• Exercise brief:
The required result is a copy of each line below in which "height" appears.

(Saved data entries)

---*---

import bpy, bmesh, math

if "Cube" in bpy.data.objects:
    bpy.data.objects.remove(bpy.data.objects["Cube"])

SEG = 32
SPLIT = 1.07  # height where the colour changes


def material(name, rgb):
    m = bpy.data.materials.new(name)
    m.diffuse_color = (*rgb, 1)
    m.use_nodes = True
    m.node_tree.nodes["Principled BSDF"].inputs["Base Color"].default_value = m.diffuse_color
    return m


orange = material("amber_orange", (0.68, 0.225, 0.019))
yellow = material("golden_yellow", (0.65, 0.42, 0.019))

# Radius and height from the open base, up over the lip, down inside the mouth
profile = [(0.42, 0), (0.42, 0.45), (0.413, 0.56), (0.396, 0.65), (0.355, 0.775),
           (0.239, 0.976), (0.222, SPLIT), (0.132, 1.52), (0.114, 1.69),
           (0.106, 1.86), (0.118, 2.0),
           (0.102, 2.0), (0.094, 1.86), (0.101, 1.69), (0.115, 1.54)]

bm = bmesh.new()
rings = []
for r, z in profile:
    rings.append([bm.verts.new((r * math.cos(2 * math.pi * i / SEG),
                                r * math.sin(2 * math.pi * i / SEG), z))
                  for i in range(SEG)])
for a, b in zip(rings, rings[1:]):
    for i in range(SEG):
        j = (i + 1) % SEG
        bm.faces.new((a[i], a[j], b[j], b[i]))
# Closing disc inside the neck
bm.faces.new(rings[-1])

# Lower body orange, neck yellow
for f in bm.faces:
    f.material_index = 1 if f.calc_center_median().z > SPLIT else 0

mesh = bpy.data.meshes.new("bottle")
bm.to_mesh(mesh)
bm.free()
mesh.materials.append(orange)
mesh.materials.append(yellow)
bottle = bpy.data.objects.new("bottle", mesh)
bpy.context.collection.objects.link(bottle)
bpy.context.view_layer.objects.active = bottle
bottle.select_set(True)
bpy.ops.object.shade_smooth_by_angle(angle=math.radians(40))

---*---

• Written reply:
SPLIT = 1.07  # height where the colour changes
# Radius and height from the open base, up over the lip, down inside the mouth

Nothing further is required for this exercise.